* TASK ITEM
Determine how many lines of this material contain "profile". Give only the number.

BEGIN

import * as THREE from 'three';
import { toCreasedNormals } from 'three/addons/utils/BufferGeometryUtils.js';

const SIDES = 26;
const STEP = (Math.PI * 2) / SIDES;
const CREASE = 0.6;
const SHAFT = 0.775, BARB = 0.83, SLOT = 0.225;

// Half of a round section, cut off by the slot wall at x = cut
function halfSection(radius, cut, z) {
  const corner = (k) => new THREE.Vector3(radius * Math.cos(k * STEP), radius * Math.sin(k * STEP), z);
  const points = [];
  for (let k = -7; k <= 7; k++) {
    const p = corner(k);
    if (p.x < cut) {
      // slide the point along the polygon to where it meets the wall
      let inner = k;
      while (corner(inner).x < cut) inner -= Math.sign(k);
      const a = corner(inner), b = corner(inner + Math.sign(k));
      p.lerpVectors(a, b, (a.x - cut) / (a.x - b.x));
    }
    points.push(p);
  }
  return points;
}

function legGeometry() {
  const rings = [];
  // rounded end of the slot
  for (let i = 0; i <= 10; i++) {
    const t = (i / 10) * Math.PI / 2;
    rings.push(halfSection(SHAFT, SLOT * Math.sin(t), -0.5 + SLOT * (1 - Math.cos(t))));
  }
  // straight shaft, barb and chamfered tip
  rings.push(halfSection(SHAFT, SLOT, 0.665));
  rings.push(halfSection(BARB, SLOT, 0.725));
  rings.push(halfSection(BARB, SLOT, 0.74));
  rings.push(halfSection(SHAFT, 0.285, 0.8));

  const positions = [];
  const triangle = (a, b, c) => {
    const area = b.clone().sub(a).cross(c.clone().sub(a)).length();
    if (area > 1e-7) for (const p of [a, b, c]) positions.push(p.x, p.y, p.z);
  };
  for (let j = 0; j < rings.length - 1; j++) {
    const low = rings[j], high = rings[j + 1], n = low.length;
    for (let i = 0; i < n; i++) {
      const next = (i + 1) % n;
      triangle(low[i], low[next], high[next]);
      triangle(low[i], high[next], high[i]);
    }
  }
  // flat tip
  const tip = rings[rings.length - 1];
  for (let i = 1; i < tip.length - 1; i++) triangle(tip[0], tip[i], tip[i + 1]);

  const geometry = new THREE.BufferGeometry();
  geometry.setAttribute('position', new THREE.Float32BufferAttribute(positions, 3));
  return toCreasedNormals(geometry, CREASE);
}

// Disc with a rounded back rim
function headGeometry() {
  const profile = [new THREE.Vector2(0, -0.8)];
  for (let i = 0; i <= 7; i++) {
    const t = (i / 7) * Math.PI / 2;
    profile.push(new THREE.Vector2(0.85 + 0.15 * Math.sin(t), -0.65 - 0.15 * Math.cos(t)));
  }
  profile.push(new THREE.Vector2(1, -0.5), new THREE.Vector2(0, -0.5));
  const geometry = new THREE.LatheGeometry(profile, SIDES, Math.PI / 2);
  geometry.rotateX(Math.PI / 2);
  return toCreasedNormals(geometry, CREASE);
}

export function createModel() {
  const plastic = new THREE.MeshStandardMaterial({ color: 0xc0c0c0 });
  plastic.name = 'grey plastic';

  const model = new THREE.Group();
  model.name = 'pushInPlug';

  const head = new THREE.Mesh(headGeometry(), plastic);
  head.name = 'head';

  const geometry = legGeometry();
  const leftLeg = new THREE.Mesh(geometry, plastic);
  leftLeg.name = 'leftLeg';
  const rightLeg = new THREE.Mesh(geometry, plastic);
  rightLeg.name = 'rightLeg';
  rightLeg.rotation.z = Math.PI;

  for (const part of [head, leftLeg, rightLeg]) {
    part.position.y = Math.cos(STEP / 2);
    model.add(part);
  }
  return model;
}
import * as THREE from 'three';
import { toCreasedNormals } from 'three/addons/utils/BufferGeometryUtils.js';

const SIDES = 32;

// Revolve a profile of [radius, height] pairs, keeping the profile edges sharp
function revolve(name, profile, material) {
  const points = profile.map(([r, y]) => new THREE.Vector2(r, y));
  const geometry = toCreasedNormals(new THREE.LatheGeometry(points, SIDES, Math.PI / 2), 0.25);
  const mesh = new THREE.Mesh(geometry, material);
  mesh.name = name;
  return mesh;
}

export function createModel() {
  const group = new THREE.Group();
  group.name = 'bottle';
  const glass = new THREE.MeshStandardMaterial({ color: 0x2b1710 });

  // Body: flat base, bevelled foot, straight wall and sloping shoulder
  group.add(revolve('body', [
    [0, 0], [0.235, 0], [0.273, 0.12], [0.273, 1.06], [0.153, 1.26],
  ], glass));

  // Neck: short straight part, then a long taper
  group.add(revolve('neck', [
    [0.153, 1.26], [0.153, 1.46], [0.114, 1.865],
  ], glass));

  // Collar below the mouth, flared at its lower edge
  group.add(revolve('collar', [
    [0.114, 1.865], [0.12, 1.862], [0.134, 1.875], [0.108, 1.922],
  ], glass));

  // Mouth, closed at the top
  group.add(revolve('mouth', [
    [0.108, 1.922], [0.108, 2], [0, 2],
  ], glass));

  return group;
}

END

* YOUR SOLUTION
7